The performance and interpretation of diagnostic tests must be guided by knowledge of the pathophysiology underlying a patient’s clinical problem. For example, if a patient has signs and symptoms of pulmonary embolism (PE), failure to demonstrate deep venous thrombosis (DVT) (by any means) carries little clinical weight. In contrast, for a patient without signs of PE but with clinical signs of proximal DVT (pain and swelling of the leg extending well above the knee), the demonstration of a normal color-flow duplex examination is a reasonably reliable indicator of some other nonthrombotic etiology.
Blood tests are rarely helpful in the evaluation of venous pathology. Most patients with deep venous thrombosis and PE have normal protime (PT) and activated partial thromboplastin time (APTT). A low white blood cell (WBC) count lowers the likelihood of an infectious process and raises the likelihood of DVT or PE, but an elevated WBC count is nonspecific because both normal and elevated WBC counts are common in patients with deep venous thrombosis.1 Both chronic venous insufficiency (venous congestion due to reflux) and DVT can mimic leg cellulitis, and true cellulitis is a frequent complication of both conditions.2
As D-dimer is a breakdown product of the lysis of cross-linked fibrin clots, plasma D-dimer levels have been investigated as potential aids to the diagnosis of DVT and PE. The literature suggests that about 10 percent of patients with symptoms of PE and a negative D-dimer screen (level less than 500 ng/ml) will have a positive pulmonary angiogram, while about 30 percent of similar patients with a positive D-dimer screen will have a positive angiogram.3

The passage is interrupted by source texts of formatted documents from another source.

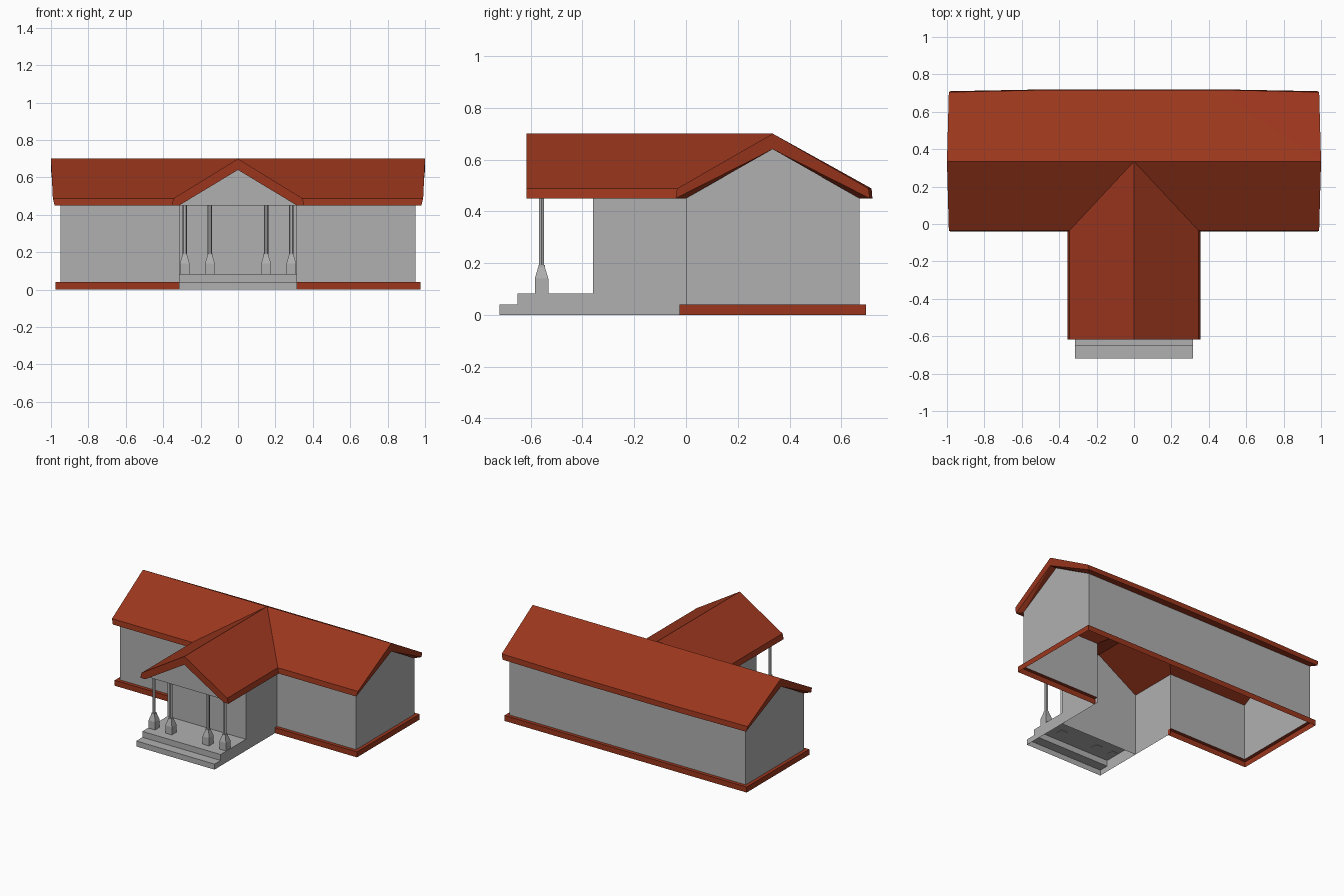
import bpy, bmesh, math

if "Cube" in bpy.data.objects:
    bpy.data.objects.remove(bpy.data.objects["Cube"])


def material(name, color):
    m = bpy.data.materials.new(name)
    m.diffuse_color = (*color, 1)
    m.use_nodes = True
    m.node_tree.nodes["Principled BSDF"].inputs["Base Color"].default_value = m.diffuse_color
    return m


red = material("terracotta", (0.326, 0.037, 0.0123))
grey = material("plaster", (0.435, 0.435, 0.435))


def make(name, verts, faces, mirror=True, mat=grey):
    """Mesh from points and faces, optionally mirrored across x = 0."""
    bm = bmesh.new()
    vs = [bm.verts.new(v) for v in verts]
    for f in faces:
        bm.faces.new([vs[i] for i in f])
    bmesh.ops.delete(bm, geom=[v for v in bm.verts if not v.link_faces], context='VERTS')
    if mirror:
        bmesh.ops.mirror(bm, geom=bm.verts[:] + bm.edges[:] + bm.faces[:],
                         axis='X', merge_dist=1e-4)
        bmesh.ops.remove_doubles(bm, verts=bm.verts[:], dist=1e-4)
    bmesh.ops.recalc_face_normals(bm, faces=bm.faces[:])
    me = bpy.data.meshes.new(name)
    bm.to_mesh(me)
    bm.free()
    ob = bpy.data.objects.new(name, me)
    bpy.context.collection.objects.link(ob)
    me.materials.append(mat)
    return ob


# Walls: half plan swept up, with gable points; main block starts above the trim
plan = [(0, .67), (.95, .67), (.95, 0), (.315, 0), (.315, -.36), (0, -.36)]
verts = [(x, y, .04 if i < 3 else 0) for i, (x, y) in enumerate(plan)]
verts += [(x, y, .45) for x, y in plan]
verts += [(.95, .335, .64), (0, -.36, .64), (.315, 0, .04)]
make("walls", verts, [(0, 1, 7, 6), (1, 2, 8, 12, 7), (2, 14, 9, 8),
                      (14, 3, 4, 10, 9), (4, 5, 13, 10)])

# Base trim: open band around the main block with a ledge to the wall
outer = [(0, .695), (.975, .695), (.975, -.025), (.315, -.025)]
verts = [(x, y, .04) for x, y in plan[:4]]
verts += [(x, y, z) for z in (.04, 0) for x, y in outer] + [(.315, 0, 0)]
faces = [(3, 7, 11, 12)]
for i in range(3):
    faces += [(i, i + 1, 5 + i, 4 + i), (4 + i, 5 + i, 9 + i, 8 + i)]
make("base_trim", verts, faces, mat=red)


# Roof: three matching layers (top, fascia bottom, underside) joined at the edges
def layer(zr, ze, xr, xe, w, yf, yb, bow):
    yr, yp = .335, -.617
    return [(0, yr, zr), (xr, yr, zr), (xe, yf, ze), (w, yf, ze), (w, yp, ze),
            (0, yp, zr), (xe, yb, ze), (.45, yb + bow, ze), (0, yb + bow, ze)]


verts = (layer(.70, .488, 1.0, .99, .345, -.035, .705, .012)
         + layer(.66, .45, 1.0, .98, .355, -.04, .71, .01)
         + layer(.64, .45, 1.0, .95, .315, 0, .67, 0))
faces = []
for k in (0, 18):
    faces += [[k + i for i in f] for f in
              ((0, 3, 2, 1), (0, 5, 4, 3), (0, 1, 7, 8), (1, 6, 7))]
for a, b in ((2, 3), (3, 4), (6, 7), (7, 8)):
    for k in (0, 9):
        faces.append((a + k, b + k, b + k + 9, a + k + 9))
for r, e in ((1, 2), (1, 6)):
    faces += [(r, e, e + 9, r + 18), (r + 18, e + 9, e + 18)]
faces.append((5, 4, 13, 22, 23))
make("roof", verts, faces, mat=red)

# Porch gable panel and ceiling
make("porch_gable", [(.315, -.58, .45), (0, -.58, .64), (0, -.58, .45),
                     (.315, -.36, .45), (0, -.36, .45)],
     [(0, 1, 2), (0, 2, 4, 3)])

# Porch steps: stepped side profile, open below
prof = [(-.72, 0), (-.72, .04), (-.65, .04), (-.65, .083), (-.36, .083), (-.36, 0)]
verts = [(x, y, z) for x in (0, .315) for y, z in prof]
faces = [(i, i + 1, i + 7, i + 6) for i in range(4)] + [tuple(range(6, 12))]
make("porch_steps", verts, faces)


# Porch columns: square tapered pedestal, collar and faceted shaft
def stack(name, x, y, sections, n, turn):
    verts = []
    for r, z in sections:
        for i in range(n):
            a = 2 * math.pi * (i + turn) / n
            verts.append((x + r * math.cos(a), y + r * math.sin(a), z))
    faces = [tuple(range(n)), tuple(range(len(verts) - n, len(verts)))]
    for k in range(len(sections) - 1):
        for i in range(n):
            j = (i + 1) % n
            faces.append((k * n + i, k * n + j, k * n + n + j, k * n + n + i))
    make(name, verts, faces, mirror=False)


for n, x in enumerate((-.285, -.15, .15, .285), 1):
    stack(f"column_base_{n}", x, -.558,
          [(.037, .08), (.037, .14), (.018, .185), (.018, .192)], 4, .5)
    stack(f"column_shaft_{n}", x, -.558, [(.012, .19), (.012, .45)], 6, 0)
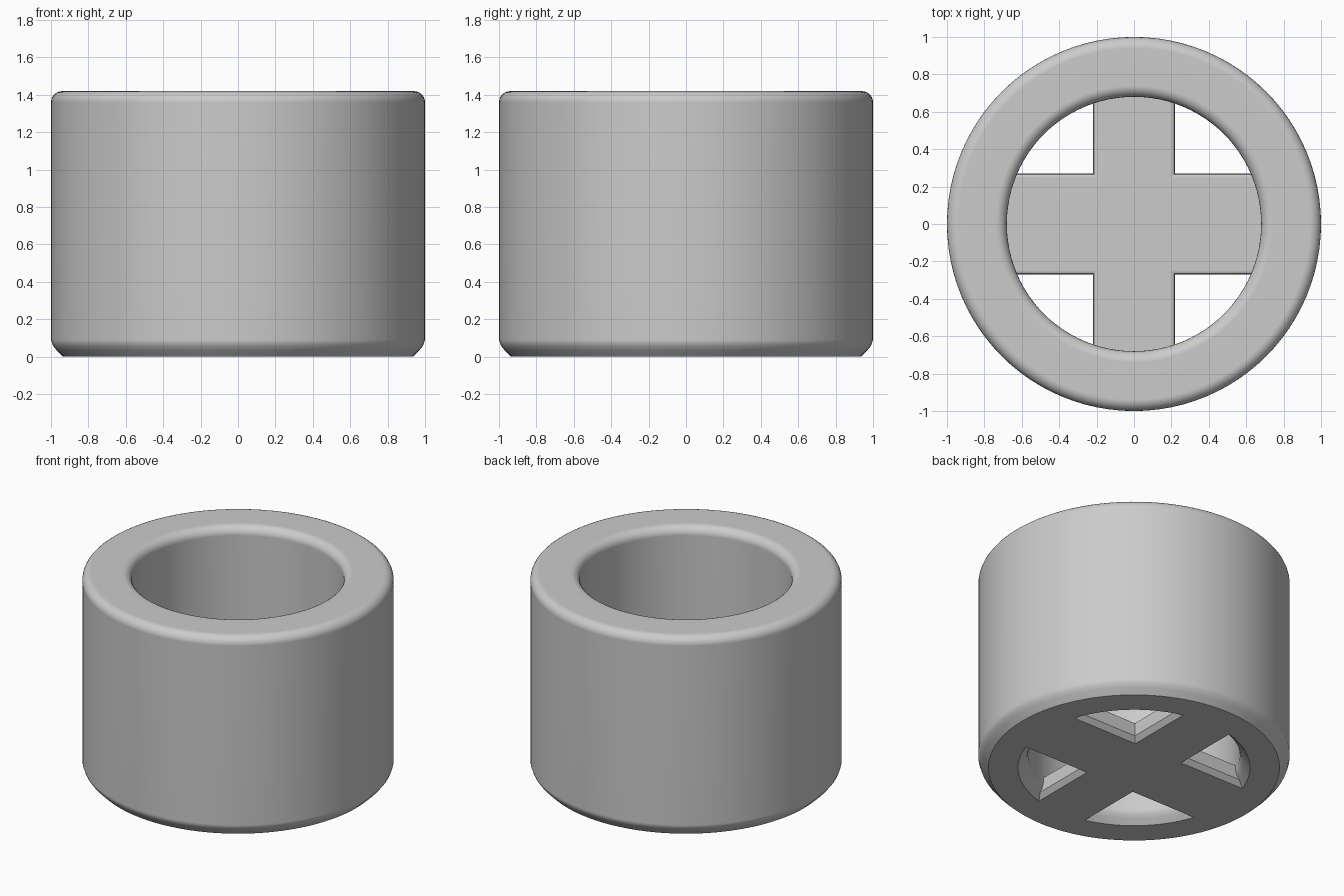
import bpy, bmesh, math

cube = bpy.data.objects.get("Cube")
if cube:
    bpy.data.objects.remove(cube, do_unlink=True)

HEIGHT, OUTER, BORE, ROUND = 1.42, 1.0, 0.68, 0.06
SEGMENTS, STEPS = 96, 6

grey = bpy.data.materials.new("plain grey")
grey.use_nodes = True
colour = (0.6, 0.6, 0.6, 1)
grey.diffuse_color = colour
grey.node_tree.nodes["Principled BSDF"].inputs["Base Color"].default_value = colour


def loft(name, rings, closed):
    """Skin a list of equal point rings; closed joins last to first, otherwise both ends are capped."""
    bm = bmesh.new()
    loops = [[bm.verts.new(p) for p in ring] for ring in rings]
    pairs = list(zip(loops, loops[1:]))
    if closed:
        pairs.append((loops[-1], loops[0]))
    else:
        bm.faces.new(loops[0])
        bm.faces.new(loops[-1])
    for a, b in pairs:
        for i in range(len(a)):
            j = (i + 1) % len(a)
            bm.faces.new((a[i], a[j], b[j], b[i]))
    bmesh.ops.recalc_face_normals(bm, faces=bm.faces)
    mesh = bpy.data.meshes.new(name)
    bm.to_mesh(mesh)
    bm.free()
    mesh.materials.append(grey)
    obj = bpy.data.objects.new(name, mesh)
    bpy.context.collection.objects.link(obj)
    return obj


# Cross-section of the wall: softened chamfer below, rounded lip above
chamfer = [(0.065, 0), (0.03, 0.035), (0.01, 0.06), (0, 0.09)]
lip = []
for k in range(STEPS + 1):
    a = math.pi / 2 * k / STEPS
    lip.append((ROUND * (1 - math.cos(a)), HEIGHT - ROUND + ROUND * math.sin(a)))
side = chamfer + lip
profile = [(OUTER - d, z) for d, z in side] + [(BORE + d, z) for d, z in reversed(side)]


def circle(r, z):
    angles = [math.tau * i / SEGMENTS for i in range(SEGMENTS)]
    return [(r * math.cos(a), r * math.sin(a), z) for a in angles]


body = loft("cylinder_body", [circle(r, z) for r, z in profile], True)


# Cross-shaped floor with bevelled upper and lower edges
def cross(inset, z):
    x, y, end = 0.22 - inset, 0.27 - inset, 0.84
    quarter = [(end, y), (x, y), (x, end)]
    points = []
    for sx, sy in ((1, 1), (-1, 1), (-1, -1), (1, -1)):
        part = quarter if sx * sy > 0 else quarter[::-1]
        points += [(sx * px, sy * py, z) for px, py in part]
    return points


sections = [(0.028, 0), (0, 0.035), (0, 0.115), (0.006, 0.133), (0.022, 0.14)]
floor = loft("cross_floor", [cross(d, z) for d, z in sections], False)
floor.hide_render = True

# Merge the floor into the wall
bpy.ops.object.select_all(action="DESELECT")
body.select_set(True)
bpy.context.view_layer.objects.active = body
union = body.modifiers.new("join_floor", "BOOLEAN")
union.operation = "UNION"
union.solver = "EXACT"
union.object = floor
bpy.ops.object.modifier_apply(modifier=union.name)
bpy.data.objects.remove(floor, do_unlink=True)

# Smooth curved surfaces, keep hard edges crisp
bpy.ops.object.shade_smooth_by_angle(angle=math.radians(32))
weighted = body.modifiers.new("even_normals", "WEIGHTED_NORMAL")
weighted.keep_sharp = True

Several important functional tests have proven in the past to be useful in helping to assess the condition of the superficial and deep ...